REQUIRED WORK:
Give back exactly the lines of the entries below from the line with "bpy.ops.object.shade_smooth_by_angle(angle=math.radians(40))" to the line with "verts = [(px, y, z)", inclusive, and only those.

────────────────

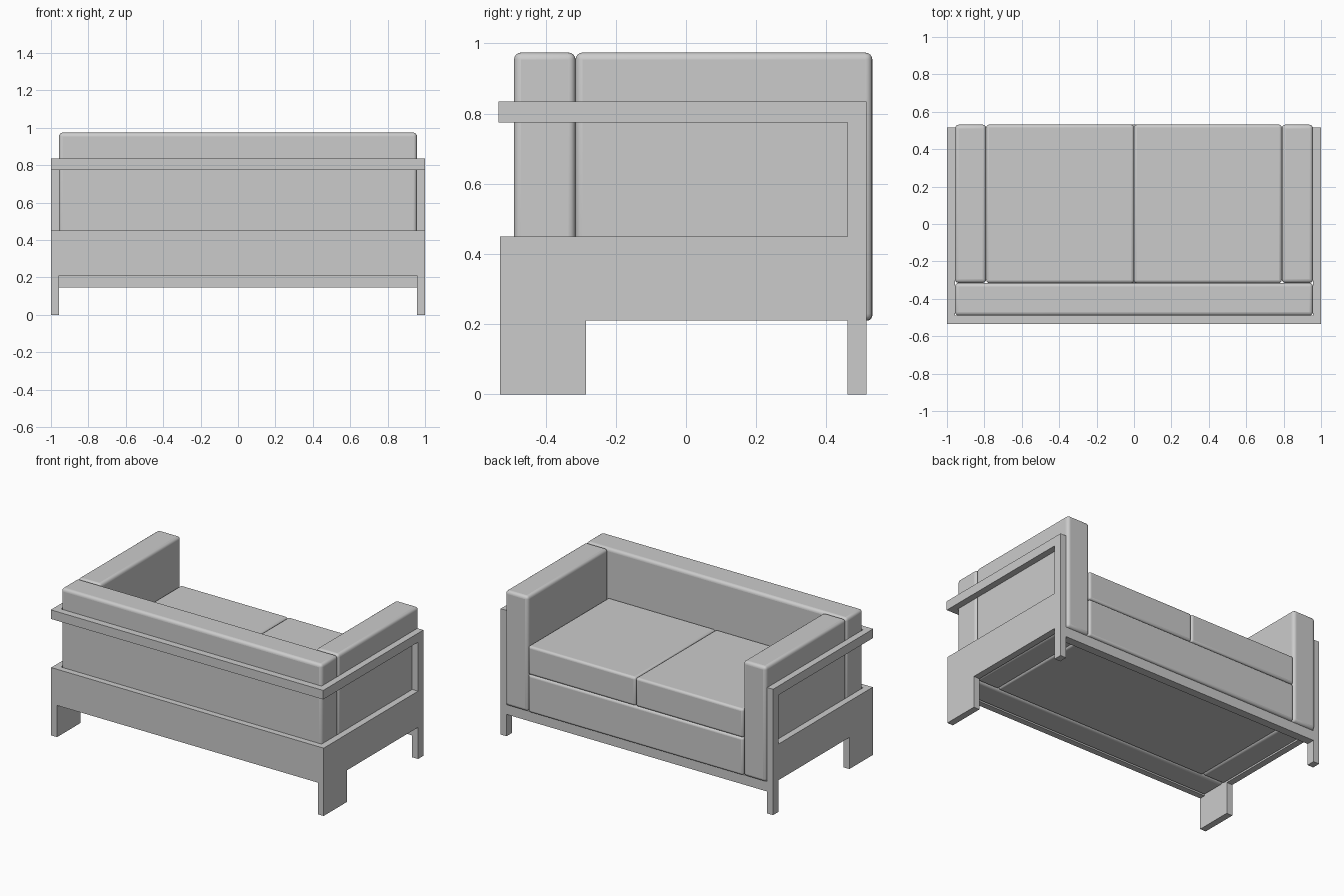
import bpy, math

cube = bpy.data.objects.get("Cube")
if cube:
    bpy.data.objects.remove(cube, do_unlink=True)

grey = bpy.data.materials.new("plain grey")
grey.use_nodes = True
colour = (0.6, 0.6, 0.6, 1)
grey.diffuse_color = colour
grey.node_tree.nodes["Principled BSDF"].inputs["Base Color"].default_value = colour


def box(name, x, y, z, radius=0):
    """Box between (min, max) pairs, with rounded edges for cushions."""
    bpy.ops.mesh.primitive_cube_add(size=1, location=[sum(p) / 2 for p in (x, y, z)])
    ob = bpy.context.object
    ob.name = name
    ob.scale = [p[1] - p[0] for p in (x, y, z)]
    bpy.ops.object.transform_apply(location=False, rotation=False, scale=True)
    ob.data.materials.append(grey)
    if radius:
        bevel = ob.modifiers.new("soft edges", "BEVEL")
        bevel.width = radius
        bevel.segments = 4
        bpy.ops.object.shade_smooth_by_angle(angle=math.radians(40))
    return ob


def prism(name, outline, x):
    """Side-view outline of (y, z) points extruded between two x values."""
    n = len(outline)
    verts = [(px, y, z) for px in x for y, z in outline]
    faces = [tuple(reversed(range(n))), tuple(range(n, 2 * n))]
    faces += [(i, (i + 1) % n, n + (i + 1) % n, n + i) for i in range(n)]
    mesh = bpy.data.meshes.new(name)
    mesh.from_pydata(verts, [], faces)
    mesh.materials.append(grey)
    ob = bpy.data.objects.new(name, mesh)
    bpy.context.collection.objects.link(ob)
    return ob


# Side frame outline: wide rear leg, panel, slim front post and arm rail
BACK, FRONT, POST = -0.53, 0.515, 0.46
side_outline = [
    (BACK, 0), (-0.285, 0), (-0.285, 0.21), (POST, 0.21), (POST, 0), (FRONT, 0),
    (FRONT, 0.835), (-0.535, 0.835), (-0.535, 0.775), (POST, 0.775),
    (POST, 0.45), (BACK, 0.45),
]

for side, s in (("left", 1), ("right", -1)):
    def span(a, b):
        return tuple(sorted((s * a, s * b)))

    prism(side + "_side_frame", side_outline, span(0.957, 1))
    box(side + "_arm_cushion", span(0.79, 0.957), (-0.315, 0.531), (0.21, 0.974), 0.02)
    box(side + "_seat_cushion", span(0, 0.79), (-0.315, 0.531), (0.46, 0.65), 0.015)

# Cross members of the frame
box("back_panel", (-0.957, 0.957), (BACK, -0.49), (0.21, 0.45))
box("back_rail", (-0.957, 0.957), (-0.535, -0.49), (0.775, 0.835))
box("front_rail", (-0.957, 0.957), (POST, FRONT), (0.145, 0.21))

# Long upholstered parts
box("back_cushion", (-0.957, 0.957), (-0.49, -0.315), (0.21, 0.974), 0.02)
box("seat_base", (-0.79, 0.79), (-0.315, 0.531), (0.21, 0.46), 0.015)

────────────────

EXERCISE RESULT:
        bpy.ops.object.shade_smooth_by_angle(angle=math.radians(40))
    return ob


def prism(name, outline, x):
    """Side-view outline of (y, z) points extruded between two x values."""
    n = len(outline)
    verts = [(px, y, z) for px in x for y, z in outline]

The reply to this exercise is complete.